Data supplied:

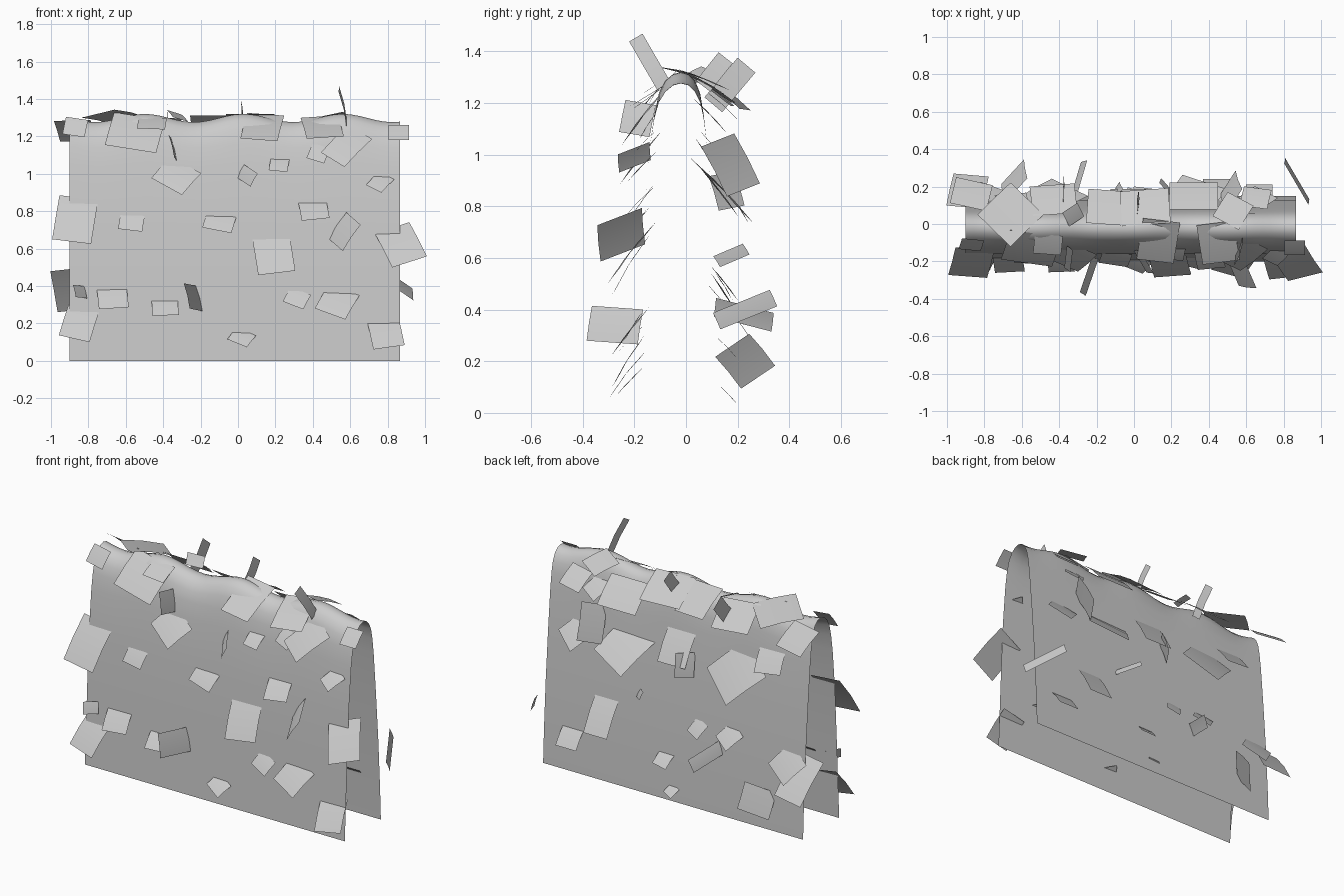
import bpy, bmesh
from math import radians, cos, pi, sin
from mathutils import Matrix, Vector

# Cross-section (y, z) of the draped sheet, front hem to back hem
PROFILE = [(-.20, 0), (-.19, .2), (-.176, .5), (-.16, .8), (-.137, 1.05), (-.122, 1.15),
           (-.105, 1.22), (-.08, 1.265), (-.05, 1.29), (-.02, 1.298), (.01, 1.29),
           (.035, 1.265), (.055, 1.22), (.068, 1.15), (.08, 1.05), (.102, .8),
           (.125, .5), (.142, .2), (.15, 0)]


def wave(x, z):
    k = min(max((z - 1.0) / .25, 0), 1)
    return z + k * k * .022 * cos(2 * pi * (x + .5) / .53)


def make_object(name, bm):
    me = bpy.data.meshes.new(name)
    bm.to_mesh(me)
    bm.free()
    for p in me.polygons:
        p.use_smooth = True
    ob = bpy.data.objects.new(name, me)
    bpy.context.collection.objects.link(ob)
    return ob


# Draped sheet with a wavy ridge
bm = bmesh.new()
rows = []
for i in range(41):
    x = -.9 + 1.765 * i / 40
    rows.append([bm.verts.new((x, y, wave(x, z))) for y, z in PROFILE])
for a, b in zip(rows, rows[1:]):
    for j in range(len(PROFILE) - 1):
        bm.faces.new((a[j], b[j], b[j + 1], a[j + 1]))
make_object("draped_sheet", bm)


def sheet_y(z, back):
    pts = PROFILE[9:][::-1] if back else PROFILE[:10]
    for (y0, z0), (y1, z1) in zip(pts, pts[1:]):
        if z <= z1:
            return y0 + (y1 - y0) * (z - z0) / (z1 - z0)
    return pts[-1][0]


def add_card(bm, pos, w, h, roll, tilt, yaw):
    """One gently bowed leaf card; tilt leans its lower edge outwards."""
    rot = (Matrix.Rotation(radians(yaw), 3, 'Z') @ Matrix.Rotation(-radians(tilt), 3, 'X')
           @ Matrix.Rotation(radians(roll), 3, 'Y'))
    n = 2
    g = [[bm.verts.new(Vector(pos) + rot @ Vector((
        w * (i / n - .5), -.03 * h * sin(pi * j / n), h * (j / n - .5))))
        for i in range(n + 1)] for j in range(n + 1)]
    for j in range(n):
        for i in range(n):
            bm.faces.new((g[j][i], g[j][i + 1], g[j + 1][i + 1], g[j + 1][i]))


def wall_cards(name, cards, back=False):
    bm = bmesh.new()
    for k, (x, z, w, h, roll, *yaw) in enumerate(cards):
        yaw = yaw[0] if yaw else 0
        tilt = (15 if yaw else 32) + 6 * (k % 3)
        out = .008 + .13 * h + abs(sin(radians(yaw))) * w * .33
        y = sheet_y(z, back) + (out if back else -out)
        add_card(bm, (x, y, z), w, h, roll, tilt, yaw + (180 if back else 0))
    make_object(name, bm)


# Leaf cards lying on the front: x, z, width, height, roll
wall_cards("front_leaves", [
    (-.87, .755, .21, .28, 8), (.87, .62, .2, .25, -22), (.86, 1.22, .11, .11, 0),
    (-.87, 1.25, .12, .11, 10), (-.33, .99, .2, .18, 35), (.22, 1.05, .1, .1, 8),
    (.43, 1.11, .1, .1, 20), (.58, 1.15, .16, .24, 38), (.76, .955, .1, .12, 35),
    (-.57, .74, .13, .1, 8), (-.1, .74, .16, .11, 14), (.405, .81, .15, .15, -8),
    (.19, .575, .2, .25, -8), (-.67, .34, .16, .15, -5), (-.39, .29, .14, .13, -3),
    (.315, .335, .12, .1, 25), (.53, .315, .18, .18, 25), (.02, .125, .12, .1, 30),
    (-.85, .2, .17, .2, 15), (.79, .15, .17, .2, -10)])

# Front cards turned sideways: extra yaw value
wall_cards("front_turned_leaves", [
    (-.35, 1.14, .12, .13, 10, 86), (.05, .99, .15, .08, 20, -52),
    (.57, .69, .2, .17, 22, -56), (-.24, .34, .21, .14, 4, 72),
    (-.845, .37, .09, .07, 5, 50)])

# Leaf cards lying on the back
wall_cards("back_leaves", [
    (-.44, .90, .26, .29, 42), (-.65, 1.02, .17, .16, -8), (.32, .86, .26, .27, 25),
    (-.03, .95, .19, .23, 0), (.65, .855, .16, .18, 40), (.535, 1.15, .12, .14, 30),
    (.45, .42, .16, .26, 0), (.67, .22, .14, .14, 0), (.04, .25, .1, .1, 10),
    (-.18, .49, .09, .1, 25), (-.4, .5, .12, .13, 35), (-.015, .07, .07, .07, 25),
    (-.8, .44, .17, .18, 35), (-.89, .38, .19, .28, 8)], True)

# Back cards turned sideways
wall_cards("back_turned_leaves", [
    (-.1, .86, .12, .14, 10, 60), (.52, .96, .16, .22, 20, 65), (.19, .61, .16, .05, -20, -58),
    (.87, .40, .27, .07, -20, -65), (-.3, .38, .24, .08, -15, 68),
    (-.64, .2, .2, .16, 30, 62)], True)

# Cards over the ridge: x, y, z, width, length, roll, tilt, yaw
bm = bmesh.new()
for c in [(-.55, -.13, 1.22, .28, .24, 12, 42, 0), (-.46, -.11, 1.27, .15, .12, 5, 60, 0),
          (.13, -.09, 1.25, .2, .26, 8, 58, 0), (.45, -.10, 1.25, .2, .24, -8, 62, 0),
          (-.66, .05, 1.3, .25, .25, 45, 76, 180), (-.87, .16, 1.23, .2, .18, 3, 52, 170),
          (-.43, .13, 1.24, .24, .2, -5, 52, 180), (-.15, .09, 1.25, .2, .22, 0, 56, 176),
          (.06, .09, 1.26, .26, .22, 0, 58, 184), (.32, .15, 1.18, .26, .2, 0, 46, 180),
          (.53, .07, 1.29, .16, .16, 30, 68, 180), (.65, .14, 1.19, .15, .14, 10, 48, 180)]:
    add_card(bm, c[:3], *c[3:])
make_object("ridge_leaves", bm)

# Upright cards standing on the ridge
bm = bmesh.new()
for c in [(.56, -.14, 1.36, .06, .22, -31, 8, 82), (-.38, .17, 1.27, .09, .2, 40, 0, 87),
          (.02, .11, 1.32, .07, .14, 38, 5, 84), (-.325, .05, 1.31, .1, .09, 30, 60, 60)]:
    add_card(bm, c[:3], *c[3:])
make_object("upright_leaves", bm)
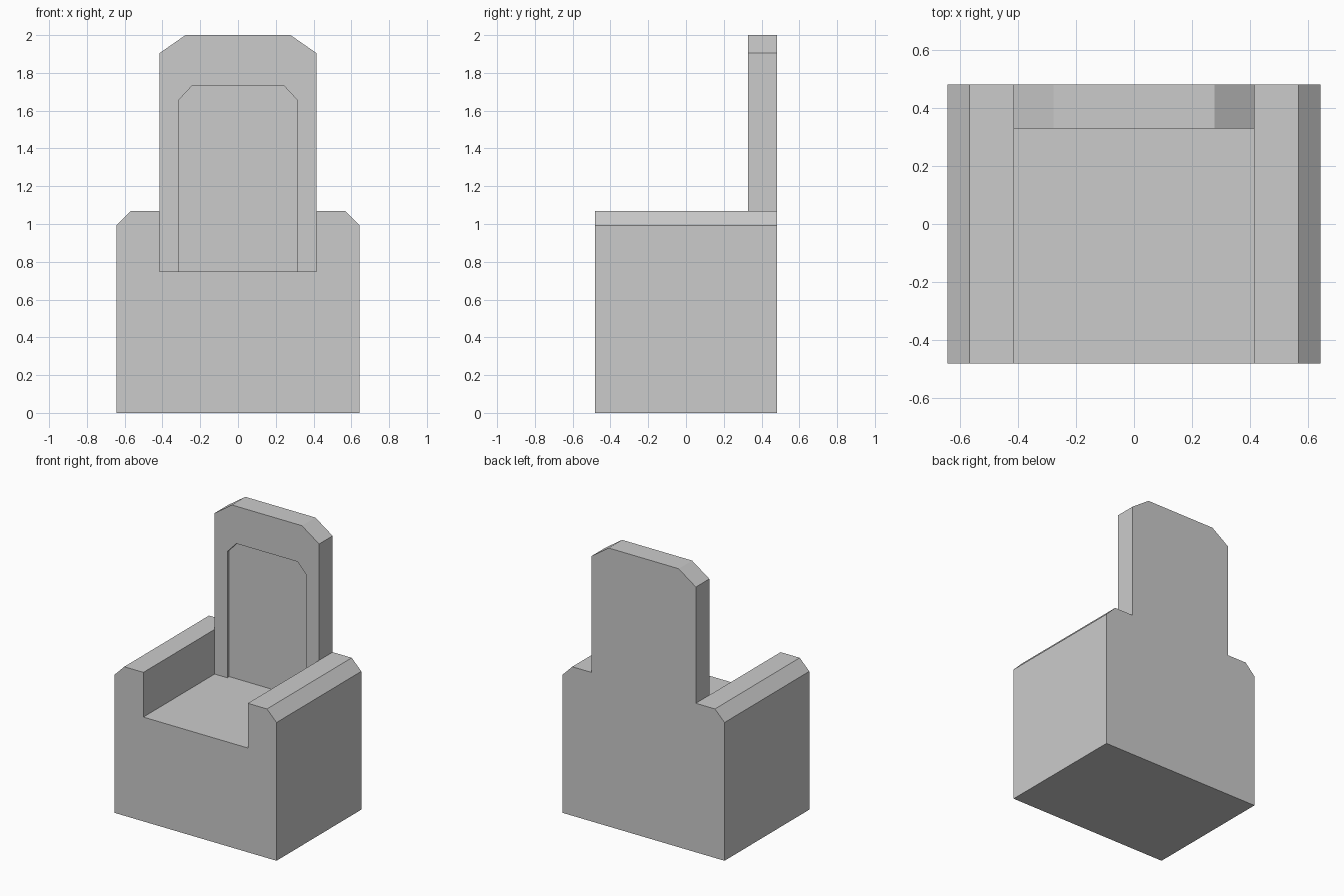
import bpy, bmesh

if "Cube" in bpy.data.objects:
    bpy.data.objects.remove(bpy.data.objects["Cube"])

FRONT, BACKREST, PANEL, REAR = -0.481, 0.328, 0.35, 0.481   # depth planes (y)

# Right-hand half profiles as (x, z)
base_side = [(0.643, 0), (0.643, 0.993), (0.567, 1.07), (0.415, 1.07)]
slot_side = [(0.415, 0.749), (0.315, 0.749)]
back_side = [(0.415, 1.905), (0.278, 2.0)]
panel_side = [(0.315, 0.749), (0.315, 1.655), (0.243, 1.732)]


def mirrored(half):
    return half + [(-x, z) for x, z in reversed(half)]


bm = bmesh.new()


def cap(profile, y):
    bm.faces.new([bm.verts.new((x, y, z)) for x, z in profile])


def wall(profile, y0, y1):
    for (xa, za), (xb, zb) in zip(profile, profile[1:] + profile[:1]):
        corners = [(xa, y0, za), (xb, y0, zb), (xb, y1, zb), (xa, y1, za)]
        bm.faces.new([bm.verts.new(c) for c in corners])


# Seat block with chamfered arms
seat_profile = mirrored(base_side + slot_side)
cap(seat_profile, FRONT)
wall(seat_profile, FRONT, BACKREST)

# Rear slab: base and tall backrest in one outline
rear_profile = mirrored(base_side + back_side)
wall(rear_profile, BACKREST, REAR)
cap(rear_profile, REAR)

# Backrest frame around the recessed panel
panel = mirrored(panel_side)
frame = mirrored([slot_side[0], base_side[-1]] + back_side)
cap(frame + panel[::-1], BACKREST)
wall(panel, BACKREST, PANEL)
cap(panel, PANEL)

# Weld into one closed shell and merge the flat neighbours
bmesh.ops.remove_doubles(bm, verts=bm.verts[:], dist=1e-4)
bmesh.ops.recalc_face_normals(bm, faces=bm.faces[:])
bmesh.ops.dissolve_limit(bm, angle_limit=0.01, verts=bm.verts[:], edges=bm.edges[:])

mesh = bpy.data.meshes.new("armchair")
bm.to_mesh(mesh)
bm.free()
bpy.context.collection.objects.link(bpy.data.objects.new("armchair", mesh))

Exercise:
Looking at the entries above, state how many lines contain "import"; give the number alone.

Output:
4